I think it's a bit more complicated than that.
There's no question that the artist can reclaim the song
, but the masters aren't the song - they're a recording
of the song. As I understand the RIAA's arguments, they hinge on the argument that the recording is more than the artist and the song - it's a collaborative effort that includes the work of those hired directly by the studio: studio musicians, producers, recording engineers, mastering staff, etc.
The money side of things isn't the slam dunk you might think. Some artists may argue that it can't be a work for hire, because their royalties were reduced to cover all expenses. The labels will simply trot out five or ten times as many artists with identically structured contracts who didn't
sell enough copies to cover their advance, and offer that as proof that the recording itself is for-hire.
The distinction between an employee (who creates works for hire) and a contracted partner (who shares in and/or retains ownership of their work) is very, very gray. I think the labels have a very strong argument: a contract partner is a business entity, so their capital is at risk in a project; an employee is always paid for their labor, and never has their capital at risk. Artist contracts never require repayment of an advance unless the contract is breached.
It's often unfortunate, but law isn't based on principle; it's based on procedure, and very narrow questions. Labels regularly sign an artist and have second thoughts - there are thousand of albums that were recorded and never released. There are tens of thousands of more cases where artists created a work that didn't sell enough to hit the accounting break-even. In all of those cases the artist kept the advance. The question will not be whether Springsteen or the Rolling Stones ended up paying for all their production costs; the question will be whether the label had a guarantee of recovering costs - even in the case of superstars, there's no guarantee that the next album will be a hit.

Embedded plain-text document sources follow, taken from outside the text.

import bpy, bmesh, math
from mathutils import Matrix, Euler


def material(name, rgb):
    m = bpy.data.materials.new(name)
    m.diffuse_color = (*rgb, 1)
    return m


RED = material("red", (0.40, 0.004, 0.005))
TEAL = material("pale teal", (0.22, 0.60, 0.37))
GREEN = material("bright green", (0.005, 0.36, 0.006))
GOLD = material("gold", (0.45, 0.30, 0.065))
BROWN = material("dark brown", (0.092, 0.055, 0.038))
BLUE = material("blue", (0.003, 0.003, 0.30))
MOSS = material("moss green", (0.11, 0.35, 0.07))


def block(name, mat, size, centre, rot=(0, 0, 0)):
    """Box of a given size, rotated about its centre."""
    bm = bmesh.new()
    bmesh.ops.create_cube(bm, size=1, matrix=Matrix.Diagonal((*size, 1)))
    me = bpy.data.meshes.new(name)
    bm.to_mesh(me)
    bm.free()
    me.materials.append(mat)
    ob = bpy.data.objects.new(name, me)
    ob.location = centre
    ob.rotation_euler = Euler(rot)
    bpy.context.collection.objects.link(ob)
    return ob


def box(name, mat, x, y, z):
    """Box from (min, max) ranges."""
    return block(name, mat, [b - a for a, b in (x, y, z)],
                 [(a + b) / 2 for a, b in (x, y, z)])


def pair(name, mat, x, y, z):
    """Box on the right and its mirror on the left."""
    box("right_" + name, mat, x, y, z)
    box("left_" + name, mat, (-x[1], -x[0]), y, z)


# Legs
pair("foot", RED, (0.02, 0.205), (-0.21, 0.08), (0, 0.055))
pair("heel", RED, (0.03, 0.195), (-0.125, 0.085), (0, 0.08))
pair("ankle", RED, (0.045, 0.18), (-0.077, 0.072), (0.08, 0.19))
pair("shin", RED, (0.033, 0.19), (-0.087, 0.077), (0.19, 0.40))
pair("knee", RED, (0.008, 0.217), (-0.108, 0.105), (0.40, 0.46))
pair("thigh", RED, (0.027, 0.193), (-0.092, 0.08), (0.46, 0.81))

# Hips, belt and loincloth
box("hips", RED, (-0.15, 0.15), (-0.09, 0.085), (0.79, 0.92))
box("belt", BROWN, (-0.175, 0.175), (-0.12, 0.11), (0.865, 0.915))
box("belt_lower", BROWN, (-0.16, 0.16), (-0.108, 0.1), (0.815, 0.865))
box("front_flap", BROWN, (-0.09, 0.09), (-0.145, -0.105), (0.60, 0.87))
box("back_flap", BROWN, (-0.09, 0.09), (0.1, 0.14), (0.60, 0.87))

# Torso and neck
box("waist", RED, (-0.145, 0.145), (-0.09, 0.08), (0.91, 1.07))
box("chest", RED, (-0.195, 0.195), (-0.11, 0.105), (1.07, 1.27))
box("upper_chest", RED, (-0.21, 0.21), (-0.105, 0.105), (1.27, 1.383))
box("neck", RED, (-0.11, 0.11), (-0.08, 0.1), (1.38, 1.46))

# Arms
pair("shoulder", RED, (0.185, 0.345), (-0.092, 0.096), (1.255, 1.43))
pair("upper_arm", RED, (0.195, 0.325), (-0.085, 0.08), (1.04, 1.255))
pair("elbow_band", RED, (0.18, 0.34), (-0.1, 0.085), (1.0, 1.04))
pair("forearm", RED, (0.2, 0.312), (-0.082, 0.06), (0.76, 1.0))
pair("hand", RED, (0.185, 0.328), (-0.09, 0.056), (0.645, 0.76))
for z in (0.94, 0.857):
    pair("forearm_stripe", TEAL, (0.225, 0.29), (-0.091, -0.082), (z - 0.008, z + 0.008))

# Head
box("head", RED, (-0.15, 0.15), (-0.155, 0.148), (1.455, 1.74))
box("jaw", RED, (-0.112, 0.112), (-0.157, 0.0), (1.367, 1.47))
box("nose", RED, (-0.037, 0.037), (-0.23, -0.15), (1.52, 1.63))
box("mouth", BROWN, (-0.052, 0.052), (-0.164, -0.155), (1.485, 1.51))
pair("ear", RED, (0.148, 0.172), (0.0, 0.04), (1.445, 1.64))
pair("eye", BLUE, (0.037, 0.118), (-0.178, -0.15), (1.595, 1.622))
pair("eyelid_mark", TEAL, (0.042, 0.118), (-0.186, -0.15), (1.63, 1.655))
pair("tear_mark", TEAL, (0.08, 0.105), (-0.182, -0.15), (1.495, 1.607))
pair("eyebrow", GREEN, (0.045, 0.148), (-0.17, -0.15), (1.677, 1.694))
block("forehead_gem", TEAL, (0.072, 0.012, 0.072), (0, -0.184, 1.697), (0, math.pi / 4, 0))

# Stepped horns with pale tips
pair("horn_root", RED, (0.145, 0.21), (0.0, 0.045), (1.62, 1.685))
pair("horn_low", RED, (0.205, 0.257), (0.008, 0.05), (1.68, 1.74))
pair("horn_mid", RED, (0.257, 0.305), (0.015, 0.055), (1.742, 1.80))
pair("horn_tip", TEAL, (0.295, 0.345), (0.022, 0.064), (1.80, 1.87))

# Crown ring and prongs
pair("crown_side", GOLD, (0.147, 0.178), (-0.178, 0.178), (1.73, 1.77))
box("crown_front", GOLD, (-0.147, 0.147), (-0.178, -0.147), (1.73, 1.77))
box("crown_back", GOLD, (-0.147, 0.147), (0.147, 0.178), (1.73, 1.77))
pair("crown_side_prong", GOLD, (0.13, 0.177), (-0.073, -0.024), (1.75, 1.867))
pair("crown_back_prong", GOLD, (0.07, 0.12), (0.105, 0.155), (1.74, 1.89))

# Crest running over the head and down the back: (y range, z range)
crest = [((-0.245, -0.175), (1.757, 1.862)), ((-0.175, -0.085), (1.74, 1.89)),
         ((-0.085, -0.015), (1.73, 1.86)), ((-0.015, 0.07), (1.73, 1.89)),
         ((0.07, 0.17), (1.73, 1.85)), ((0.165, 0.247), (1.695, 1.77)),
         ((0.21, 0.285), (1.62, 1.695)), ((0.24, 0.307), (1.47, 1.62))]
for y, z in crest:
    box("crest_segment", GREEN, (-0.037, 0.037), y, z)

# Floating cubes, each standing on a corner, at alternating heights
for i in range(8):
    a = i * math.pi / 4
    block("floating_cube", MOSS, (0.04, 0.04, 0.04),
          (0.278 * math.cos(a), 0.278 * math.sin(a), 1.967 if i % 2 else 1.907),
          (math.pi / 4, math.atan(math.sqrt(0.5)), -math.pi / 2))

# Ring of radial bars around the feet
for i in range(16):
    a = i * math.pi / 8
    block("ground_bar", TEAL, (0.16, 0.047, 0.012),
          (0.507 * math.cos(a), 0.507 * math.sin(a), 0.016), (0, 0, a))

Like most legal issues, a court will ultimately use a basic question like this to decide the "winner". And like most legal issues, the real winner will be the lawyers. I predict tens of thousands of billable hours on this one.